Walking through the Renaissance Computing Institute's new Engagement Center at the Grove Arcade feels a lot like touring NORAD, minus the nuclear-war part. The ultra-high-tech displays, including wall-sized plasma computer monitors and a Geo Dome (sort of a mini Imax) show maps and computer models of, among other things, weather events, drought-prone areas and projections of future sprawl.
At the ribbon cutting ceremony on Oct. 1, a who's-who of local and North Carolina leadership — including Asheville Mayor Terry Bellamy, UNC Asheville chancellor Ann Ponder and UNC President Erskine Bowles — praised the center.
RECNI at UNC Asheville is the western arm of the Chapel Hill-based, grant-funded organization that uses data, often collected by partners like the National Climatic Data Center or the UNCA-based National Environmental Modeling and Analysis Center, and turns them into easily digestible computer illustrations. The Engagement Center is the group's attempt to get the results in front of more Western North Carolina residents, including local leaders. The group operates on campuses across the state, and other engagement centers are open in locations such as UNC Chapel Hill and Duke University.
"What we are doing is trying to address social issues we are all trying to discuss," said RENCI head Jim Fox. "We want to provide these tools to decision makers."
From flood data to agricultural trends to the effect of power plants on local water supplies, it's all on display. Want to see what sort of flood event can be created by development in certain areas? It's right there in front of your eyes.
And being able to see how different data interact helps provide a clearer understanding of the consequences of decisions. "You can't just address flood mitigation and talk about the economic drivers," Fox said.
Acknowledging that statewide budget issues have resulted in cuts to the UNC system, including the removal of UNCA's Environmental Quality Institute in July, Ponder said the opening was a crucial one to the community.
"We are choosing to do this because it is so important," Ponder said. "To avoid disasters, to make development better and to improve health and wellness."
The opening of the center is part of an agreement between UNCA and the city, which owns the Grove Arcade.
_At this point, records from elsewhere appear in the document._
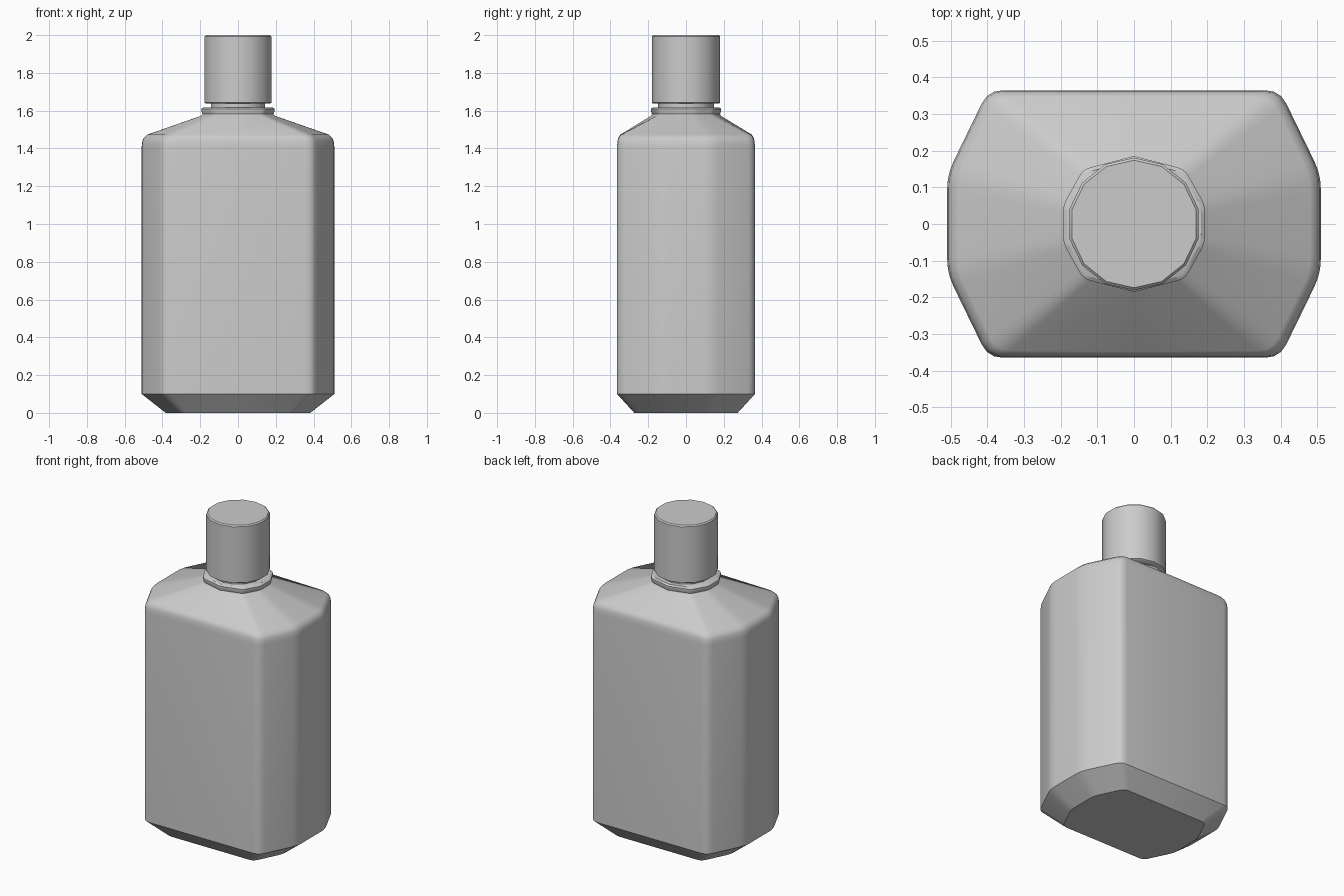
import bpy, bmesh, math
from mathutils import Vector

if "Cube" in bpy.data.objects:
    bpy.data.objects.remove(bpy.data.objects["Cube"])


def loft(name, rings, angle):
    """Skin a stack of equal-length rings and cap both ends."""
    bm = bmesh.new()
    loops = [[bm.verts.new(p) for p in ring] for ring in rings]
    n = len(loops[0])
    for a, b in zip(loops, loops[1:]):
        for i in range(n):
            j = (i + 1) % n
            bm.faces.new((a[i], a[j], b[j], b[i]))
    bm.faces.new(loops[0])
    bm.faces.new(loops[-1])
    bmesh.ops.recalc_face_normals(bm, faces=bm.faces)
    mesh = bpy.data.meshes.new(name)
    bm.to_mesh(mesh)
    bm.free()
    obj = bpy.data.objects.new(name, mesh)
    bpy.context.collection.objects.link(obj)
    bpy.context.view_layer.objects.active = obj
    obj.select_set(True)
    bpy.ops.object.shade_smooth_by_angle(angle=math.radians(angle))
    obj.select_set(False)
    return obj


def outline(quarter, cut, front):
    """Mirror two corners into a rounded octagon with front and back midpoints."""
    (ax, ay), (bx, by) = quarter
    pts = [(bx, -by), (bx, by), (ax, ay), (0, front), (-ax, ay),
           (-bx, by), (-bx, -by), (-ax, -ay), (0, -front), (ax, -ay)]
    pts = [Vector(p) for p in pts]
    out = []
    for i, p in enumerate(pts):
        if p.x == 0:
            out.append(p)
            continue
        s = p + (pts[i - 1] - p).normalized() * cut
        e = p + (pts[(i + 1) % len(pts)] - p).normalized() * cut
        out += [s * (1 - t) ** 2 + p * 2 * t * (1 - t) + e * t * t
                for t in (0, 1 / 3, 2 / 3, 1)]
    return out


# Bottle body: faceted section blending into the small collar
wide = outline([(0.398, 0.365), (0.51, 0.135)], 0.04, 0.365)
collar = outline([(0.135, 0.145), (0.188, 0.05)], 0.02, 0.18)
levels = [(0.75, 0, 0.0), (1, 0, 0.1), (1, 0, 1.41), (1, 0.012, 1.44),
          (1, 0.035, 1.457), (1, 0.09, 1.473), (1, 0.97, 1.572),
          (1, 1, 1.582), (1.03, 1, 1.598), (1.03, 1, 1.61), (0.97, 1, 1.618)]
rings = [[(*(w.lerp(c, t) * s), z) for w, c in zip(wide, collar)]
         for s, t, z in levels]
loft("bottle_body", rings, 35)


def turned(name, profile, sides=14):
    rings = [[(r * math.sin(i * math.tau / sides),
               r * math.cos(i * math.tau / sides), z) for i in range(sides)]
             for r, z in profile]
    return loft(name, rings, 40)


# Neck and screw cap
turned("neck", [(0.147, 1.60), (0.147, 1.66)])
turned("cap", [(0.174, 1.637), (0.181, 1.642), (0.181, 1.993), (0.174, 2.0)])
Prior to the opening, Ponder and Bellamy signed an expanded agreement that calls for collaboration on a wide range of issues, from sustainability to public safety.